**GOAL OF THE EXERCISE:** Go through the material below and state how many lines include "balls", giving the number only.

**MATERIAL SHOWN:**
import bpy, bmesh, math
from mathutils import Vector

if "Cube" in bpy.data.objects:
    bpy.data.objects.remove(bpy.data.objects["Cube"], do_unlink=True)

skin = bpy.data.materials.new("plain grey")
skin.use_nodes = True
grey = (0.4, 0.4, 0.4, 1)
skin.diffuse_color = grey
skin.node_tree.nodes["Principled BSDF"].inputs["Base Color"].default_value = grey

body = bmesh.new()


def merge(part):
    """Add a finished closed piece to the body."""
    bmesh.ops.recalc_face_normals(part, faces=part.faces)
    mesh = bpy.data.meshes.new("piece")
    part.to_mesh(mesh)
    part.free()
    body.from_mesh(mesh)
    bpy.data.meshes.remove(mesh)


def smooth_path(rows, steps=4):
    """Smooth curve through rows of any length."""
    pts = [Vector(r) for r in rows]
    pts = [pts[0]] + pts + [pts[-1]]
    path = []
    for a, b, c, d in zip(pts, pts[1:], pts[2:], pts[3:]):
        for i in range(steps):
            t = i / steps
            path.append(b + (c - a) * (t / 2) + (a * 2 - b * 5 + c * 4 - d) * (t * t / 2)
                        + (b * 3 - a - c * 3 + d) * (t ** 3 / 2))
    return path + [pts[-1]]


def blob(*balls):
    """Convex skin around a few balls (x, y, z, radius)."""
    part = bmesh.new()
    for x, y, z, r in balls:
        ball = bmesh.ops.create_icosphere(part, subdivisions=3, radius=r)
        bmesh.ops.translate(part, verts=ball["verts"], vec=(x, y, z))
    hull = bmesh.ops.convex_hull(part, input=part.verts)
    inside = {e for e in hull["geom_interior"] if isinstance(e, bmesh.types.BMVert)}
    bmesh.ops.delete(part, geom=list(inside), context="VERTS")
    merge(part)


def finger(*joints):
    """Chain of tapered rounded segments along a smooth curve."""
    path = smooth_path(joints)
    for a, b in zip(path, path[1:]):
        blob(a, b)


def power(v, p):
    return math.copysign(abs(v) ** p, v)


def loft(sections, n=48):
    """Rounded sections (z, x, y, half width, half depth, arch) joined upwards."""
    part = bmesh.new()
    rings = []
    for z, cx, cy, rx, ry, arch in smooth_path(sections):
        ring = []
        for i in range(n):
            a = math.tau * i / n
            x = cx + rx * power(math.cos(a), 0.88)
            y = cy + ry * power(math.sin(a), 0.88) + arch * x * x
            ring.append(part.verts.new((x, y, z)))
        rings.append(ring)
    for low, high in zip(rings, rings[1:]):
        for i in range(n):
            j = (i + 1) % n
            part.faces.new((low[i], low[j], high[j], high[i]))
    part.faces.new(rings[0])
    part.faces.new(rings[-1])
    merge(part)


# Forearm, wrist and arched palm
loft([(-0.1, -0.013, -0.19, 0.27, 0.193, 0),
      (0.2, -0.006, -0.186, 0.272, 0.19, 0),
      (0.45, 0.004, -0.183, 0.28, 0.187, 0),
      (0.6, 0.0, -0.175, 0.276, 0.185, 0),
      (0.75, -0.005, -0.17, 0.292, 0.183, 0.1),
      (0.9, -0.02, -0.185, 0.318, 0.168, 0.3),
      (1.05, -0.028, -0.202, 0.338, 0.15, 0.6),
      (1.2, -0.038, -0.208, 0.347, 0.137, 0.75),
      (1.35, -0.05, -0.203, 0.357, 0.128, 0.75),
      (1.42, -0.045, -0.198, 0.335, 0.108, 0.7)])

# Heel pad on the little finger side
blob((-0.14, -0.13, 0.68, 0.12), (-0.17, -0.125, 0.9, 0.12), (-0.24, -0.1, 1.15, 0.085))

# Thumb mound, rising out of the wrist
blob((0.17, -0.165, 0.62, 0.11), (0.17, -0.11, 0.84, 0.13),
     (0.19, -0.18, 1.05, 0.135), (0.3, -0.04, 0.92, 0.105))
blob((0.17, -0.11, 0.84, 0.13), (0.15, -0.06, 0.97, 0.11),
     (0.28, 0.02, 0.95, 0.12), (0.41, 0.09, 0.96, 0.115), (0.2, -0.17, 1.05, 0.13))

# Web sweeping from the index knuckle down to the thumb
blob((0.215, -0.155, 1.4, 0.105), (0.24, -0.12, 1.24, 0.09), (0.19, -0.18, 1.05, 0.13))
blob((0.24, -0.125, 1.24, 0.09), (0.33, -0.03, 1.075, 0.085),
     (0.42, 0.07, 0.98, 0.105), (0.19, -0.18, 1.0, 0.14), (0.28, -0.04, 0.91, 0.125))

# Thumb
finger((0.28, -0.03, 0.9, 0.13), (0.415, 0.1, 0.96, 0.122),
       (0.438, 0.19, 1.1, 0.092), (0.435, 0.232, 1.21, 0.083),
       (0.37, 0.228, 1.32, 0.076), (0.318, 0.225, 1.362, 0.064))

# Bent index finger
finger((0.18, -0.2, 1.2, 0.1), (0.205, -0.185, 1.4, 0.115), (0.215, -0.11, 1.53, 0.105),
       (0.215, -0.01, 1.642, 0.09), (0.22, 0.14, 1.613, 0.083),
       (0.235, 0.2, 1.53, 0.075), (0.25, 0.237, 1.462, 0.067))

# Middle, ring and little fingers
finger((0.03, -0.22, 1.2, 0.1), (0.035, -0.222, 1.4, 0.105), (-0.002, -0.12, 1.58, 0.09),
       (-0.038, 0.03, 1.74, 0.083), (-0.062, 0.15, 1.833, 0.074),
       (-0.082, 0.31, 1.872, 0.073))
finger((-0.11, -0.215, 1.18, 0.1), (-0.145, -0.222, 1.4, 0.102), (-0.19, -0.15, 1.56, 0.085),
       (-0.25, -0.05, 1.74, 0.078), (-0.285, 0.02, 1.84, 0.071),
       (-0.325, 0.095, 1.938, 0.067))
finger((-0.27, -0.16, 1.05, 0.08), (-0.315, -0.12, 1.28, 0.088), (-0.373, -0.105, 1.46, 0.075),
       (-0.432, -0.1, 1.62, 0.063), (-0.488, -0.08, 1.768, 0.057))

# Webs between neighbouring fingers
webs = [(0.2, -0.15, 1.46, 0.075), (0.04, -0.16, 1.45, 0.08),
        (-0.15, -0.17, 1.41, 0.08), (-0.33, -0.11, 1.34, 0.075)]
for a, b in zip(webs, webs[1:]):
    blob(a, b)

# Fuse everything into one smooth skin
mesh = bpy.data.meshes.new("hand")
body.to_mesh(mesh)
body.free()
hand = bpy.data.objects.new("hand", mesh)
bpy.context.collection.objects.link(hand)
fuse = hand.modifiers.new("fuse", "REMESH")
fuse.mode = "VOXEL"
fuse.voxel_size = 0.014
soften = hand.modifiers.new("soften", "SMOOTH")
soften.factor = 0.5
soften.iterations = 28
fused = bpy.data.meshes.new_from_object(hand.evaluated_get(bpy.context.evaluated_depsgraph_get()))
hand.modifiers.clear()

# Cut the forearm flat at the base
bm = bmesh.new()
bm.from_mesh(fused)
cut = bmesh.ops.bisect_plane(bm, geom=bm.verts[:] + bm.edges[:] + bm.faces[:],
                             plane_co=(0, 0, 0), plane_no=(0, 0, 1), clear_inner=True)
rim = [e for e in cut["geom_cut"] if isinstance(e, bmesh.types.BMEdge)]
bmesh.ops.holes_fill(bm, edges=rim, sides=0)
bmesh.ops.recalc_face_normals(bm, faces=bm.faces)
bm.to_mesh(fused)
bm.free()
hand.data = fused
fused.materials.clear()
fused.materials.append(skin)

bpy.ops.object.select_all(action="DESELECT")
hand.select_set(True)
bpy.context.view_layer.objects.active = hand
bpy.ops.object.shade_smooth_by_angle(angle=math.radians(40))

**SOLUTION FOR THIS PROBLEM:** 3